──────── Dataset ────────
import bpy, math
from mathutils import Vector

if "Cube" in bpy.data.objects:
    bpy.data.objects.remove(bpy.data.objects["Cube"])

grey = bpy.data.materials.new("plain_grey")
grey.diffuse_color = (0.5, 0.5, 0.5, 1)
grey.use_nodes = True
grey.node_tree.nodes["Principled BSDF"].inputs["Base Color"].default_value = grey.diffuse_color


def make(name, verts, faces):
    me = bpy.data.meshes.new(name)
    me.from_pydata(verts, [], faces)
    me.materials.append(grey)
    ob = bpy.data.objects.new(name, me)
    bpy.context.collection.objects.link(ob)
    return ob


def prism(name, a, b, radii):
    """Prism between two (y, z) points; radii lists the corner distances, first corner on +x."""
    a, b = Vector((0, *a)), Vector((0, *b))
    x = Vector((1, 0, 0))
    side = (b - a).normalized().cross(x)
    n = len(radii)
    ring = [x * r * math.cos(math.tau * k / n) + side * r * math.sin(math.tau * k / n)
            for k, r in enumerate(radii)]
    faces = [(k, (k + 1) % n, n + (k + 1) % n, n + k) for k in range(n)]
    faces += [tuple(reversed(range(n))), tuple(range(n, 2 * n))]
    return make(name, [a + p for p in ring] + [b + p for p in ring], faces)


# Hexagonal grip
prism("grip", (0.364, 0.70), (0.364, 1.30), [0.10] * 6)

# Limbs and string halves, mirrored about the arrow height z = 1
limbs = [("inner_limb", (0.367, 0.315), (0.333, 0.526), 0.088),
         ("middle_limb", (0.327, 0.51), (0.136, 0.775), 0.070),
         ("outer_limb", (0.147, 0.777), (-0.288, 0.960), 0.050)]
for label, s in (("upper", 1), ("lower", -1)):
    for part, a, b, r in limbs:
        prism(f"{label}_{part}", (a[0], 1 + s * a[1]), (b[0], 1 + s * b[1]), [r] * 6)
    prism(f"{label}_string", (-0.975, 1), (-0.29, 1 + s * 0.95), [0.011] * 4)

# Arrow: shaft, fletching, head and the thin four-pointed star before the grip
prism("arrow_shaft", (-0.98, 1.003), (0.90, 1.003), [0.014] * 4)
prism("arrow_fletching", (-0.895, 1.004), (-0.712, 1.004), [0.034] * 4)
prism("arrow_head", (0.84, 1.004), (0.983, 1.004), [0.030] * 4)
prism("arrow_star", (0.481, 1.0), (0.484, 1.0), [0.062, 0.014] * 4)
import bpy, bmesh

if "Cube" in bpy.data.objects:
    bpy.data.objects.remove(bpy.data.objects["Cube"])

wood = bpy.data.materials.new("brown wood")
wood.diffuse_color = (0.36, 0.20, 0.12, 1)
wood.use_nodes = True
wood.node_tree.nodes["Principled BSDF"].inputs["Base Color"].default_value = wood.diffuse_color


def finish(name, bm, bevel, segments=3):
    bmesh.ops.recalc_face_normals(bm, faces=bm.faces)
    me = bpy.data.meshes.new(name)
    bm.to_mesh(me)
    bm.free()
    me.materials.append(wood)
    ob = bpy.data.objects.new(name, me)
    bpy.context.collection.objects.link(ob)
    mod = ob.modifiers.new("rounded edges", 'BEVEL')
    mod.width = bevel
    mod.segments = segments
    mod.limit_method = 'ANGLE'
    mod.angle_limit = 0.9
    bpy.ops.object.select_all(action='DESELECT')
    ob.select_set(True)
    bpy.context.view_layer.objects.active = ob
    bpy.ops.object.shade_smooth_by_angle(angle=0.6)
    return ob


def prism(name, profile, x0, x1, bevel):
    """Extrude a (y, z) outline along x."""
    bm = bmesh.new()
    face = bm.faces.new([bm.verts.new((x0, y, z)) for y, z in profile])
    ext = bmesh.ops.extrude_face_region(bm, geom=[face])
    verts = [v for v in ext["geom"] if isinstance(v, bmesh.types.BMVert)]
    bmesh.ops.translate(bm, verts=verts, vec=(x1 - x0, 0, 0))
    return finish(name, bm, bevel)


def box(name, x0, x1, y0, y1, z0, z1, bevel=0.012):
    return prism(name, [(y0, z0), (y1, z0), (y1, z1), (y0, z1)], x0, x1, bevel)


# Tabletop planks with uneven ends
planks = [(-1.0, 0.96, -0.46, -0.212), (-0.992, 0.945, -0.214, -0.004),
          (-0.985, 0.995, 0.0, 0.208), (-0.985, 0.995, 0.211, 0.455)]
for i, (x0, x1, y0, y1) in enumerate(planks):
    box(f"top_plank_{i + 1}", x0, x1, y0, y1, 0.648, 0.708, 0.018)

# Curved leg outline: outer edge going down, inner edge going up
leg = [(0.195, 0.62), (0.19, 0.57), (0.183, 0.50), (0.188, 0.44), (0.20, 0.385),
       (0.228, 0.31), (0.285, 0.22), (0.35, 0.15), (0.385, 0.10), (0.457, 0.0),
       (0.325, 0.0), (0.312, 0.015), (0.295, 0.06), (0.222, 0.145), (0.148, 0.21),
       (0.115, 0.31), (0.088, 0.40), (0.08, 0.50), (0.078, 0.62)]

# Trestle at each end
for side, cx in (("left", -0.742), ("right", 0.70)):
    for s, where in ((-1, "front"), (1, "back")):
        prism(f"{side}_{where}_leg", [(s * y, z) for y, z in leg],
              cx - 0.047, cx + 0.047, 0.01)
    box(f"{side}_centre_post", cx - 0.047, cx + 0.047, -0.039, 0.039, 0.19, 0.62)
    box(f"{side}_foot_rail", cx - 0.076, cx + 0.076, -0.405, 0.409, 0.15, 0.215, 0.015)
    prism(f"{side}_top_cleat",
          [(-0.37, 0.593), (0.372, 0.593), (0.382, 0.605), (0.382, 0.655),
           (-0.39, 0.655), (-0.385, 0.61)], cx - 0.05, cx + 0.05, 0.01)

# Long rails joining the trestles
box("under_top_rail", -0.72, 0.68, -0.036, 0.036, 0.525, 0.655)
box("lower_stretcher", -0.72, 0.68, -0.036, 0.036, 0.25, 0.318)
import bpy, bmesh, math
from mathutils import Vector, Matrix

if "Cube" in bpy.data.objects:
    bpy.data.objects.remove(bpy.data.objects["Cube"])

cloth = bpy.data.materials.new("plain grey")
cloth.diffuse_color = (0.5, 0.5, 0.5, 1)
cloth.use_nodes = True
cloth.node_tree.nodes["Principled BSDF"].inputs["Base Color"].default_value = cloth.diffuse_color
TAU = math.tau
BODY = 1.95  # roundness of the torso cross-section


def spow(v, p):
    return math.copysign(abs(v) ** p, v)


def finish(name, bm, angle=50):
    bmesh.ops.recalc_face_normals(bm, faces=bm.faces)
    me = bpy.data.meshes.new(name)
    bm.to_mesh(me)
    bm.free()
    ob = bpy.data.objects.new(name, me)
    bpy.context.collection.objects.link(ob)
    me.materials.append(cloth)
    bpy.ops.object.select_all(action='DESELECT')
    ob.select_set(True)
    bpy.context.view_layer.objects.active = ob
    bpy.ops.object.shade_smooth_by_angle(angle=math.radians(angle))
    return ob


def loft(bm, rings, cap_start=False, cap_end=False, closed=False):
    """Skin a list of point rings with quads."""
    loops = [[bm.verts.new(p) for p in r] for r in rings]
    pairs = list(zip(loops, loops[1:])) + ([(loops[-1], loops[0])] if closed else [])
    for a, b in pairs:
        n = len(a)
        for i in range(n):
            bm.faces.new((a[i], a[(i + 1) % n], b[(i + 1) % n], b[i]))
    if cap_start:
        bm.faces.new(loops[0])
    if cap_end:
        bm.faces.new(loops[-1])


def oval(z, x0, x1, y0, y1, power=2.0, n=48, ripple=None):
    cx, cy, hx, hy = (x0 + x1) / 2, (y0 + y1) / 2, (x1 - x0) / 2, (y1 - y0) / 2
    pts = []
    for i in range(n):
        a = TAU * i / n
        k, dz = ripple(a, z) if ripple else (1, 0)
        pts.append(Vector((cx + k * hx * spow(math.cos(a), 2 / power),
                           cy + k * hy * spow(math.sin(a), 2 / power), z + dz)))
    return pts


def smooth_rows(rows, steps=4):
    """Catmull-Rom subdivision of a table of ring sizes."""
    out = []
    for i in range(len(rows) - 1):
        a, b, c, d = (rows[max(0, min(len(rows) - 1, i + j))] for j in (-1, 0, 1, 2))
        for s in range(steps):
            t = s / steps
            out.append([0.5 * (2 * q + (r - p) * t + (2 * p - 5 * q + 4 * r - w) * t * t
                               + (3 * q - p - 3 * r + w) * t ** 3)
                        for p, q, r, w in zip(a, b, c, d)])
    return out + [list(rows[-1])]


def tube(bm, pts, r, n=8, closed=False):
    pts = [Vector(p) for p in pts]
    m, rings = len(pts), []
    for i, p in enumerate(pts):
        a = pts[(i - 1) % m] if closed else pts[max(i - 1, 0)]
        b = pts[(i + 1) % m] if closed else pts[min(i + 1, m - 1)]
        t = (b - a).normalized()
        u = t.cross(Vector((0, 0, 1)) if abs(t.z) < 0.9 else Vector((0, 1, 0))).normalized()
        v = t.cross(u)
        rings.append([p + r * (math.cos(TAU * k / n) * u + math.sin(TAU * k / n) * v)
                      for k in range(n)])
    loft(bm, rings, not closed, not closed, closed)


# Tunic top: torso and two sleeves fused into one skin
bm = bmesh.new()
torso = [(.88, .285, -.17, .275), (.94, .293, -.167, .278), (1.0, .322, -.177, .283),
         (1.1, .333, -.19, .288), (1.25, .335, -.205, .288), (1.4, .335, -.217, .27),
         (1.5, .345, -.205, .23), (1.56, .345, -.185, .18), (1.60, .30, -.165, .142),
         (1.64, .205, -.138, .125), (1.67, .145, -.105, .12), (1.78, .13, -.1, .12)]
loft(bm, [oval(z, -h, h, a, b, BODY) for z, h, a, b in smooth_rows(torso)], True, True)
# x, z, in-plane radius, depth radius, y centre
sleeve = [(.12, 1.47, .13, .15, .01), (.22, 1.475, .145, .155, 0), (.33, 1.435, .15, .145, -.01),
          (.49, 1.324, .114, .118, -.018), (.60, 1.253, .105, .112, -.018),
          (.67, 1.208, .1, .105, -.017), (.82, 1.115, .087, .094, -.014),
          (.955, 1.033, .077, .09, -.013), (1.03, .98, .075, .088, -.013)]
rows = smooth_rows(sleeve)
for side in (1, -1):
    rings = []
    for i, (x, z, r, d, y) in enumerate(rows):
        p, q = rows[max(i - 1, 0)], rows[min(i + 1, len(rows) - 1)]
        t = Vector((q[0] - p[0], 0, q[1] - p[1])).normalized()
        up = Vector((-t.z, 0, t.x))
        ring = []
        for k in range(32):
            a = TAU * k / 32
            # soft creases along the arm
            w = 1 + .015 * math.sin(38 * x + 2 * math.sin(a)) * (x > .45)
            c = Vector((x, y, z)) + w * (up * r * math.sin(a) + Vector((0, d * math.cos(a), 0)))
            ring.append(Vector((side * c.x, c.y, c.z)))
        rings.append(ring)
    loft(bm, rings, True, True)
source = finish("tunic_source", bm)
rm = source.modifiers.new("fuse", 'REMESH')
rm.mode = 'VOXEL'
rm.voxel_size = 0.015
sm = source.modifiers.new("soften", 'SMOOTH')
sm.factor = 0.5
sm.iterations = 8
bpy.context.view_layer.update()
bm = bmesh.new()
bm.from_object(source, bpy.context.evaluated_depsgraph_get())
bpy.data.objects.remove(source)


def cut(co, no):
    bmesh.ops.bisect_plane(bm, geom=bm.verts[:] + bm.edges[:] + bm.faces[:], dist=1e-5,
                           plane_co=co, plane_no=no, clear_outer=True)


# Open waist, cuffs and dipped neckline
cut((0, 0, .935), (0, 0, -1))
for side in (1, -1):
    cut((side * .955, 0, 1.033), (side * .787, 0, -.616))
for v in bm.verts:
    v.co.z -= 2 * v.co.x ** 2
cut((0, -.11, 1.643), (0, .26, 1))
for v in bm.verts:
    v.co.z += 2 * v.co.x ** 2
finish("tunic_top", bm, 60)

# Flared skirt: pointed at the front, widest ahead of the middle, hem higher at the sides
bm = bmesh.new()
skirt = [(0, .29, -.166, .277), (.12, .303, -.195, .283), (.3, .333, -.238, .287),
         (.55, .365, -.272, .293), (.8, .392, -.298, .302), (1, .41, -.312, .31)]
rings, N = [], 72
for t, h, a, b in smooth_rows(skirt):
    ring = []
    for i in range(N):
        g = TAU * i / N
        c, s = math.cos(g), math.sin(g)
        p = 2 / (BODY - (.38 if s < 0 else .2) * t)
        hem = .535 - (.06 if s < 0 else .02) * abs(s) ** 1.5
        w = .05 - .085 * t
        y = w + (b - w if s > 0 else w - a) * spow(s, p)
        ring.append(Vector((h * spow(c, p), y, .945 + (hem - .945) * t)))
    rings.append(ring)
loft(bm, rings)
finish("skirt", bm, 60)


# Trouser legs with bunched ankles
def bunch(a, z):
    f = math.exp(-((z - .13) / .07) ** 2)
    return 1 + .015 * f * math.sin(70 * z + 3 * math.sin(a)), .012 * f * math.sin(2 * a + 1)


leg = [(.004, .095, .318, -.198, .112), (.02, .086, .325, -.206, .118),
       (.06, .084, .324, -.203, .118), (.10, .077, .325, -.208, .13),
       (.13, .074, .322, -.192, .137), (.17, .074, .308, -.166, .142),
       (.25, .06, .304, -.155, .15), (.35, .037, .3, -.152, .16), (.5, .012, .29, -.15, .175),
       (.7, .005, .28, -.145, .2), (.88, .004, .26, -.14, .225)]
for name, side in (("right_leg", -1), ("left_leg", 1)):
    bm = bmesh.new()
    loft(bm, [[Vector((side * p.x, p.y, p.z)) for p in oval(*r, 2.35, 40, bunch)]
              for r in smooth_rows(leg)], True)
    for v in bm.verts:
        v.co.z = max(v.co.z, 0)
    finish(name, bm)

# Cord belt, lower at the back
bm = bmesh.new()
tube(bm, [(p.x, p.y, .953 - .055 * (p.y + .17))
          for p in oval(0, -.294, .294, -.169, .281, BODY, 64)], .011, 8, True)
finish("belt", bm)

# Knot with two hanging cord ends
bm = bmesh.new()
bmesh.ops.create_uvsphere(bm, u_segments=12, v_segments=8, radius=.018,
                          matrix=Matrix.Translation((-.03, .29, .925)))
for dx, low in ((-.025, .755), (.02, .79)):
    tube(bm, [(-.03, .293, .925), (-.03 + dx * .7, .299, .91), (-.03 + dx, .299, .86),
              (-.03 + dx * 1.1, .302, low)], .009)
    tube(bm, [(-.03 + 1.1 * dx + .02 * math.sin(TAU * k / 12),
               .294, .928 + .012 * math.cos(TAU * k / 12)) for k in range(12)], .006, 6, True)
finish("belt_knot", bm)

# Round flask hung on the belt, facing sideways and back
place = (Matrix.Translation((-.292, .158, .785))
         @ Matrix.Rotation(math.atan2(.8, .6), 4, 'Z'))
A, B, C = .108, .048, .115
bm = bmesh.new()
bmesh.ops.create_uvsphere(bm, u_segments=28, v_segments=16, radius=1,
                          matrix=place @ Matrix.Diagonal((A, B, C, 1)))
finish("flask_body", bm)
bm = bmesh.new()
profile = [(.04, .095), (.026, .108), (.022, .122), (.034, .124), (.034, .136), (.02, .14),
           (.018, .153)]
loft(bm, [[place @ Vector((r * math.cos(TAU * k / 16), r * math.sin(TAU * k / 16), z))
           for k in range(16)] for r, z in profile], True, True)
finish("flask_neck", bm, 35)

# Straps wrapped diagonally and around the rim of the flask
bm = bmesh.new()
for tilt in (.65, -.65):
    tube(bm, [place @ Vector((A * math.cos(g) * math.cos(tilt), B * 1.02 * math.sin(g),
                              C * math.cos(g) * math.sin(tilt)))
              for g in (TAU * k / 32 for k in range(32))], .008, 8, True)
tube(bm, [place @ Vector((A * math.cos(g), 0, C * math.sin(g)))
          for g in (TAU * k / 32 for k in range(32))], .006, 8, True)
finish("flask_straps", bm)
────────
All lines above from the one with "for i, (x, z, r, d, y)" to the one with "c = Vector((x, y, z))", inclusive, should be copied exactly, and no other lines.

    for i, (x, z, r, d, y) in enumerate(rows):
        p, q = rows[max(i - 1, 0)], rows[min(i + 1, len(rows) - 1)]
        t = Vector((q[0] - p[0], 0, q[1] - p[1])).normalized()
        up = Vector((-t.z, 0, t.x))
        ring = []
        for k in range(32):
            a = TAU * k / 32
            # soft creases along the arm
            w = 1 + .015 * math.sin(38 * x + 2 * math.sin(a)) * (x > .45)
            c = Vector((x, y, z)) + w * (up * r * math.sin(a) + Vector((0, d * math.cos(a), 0)))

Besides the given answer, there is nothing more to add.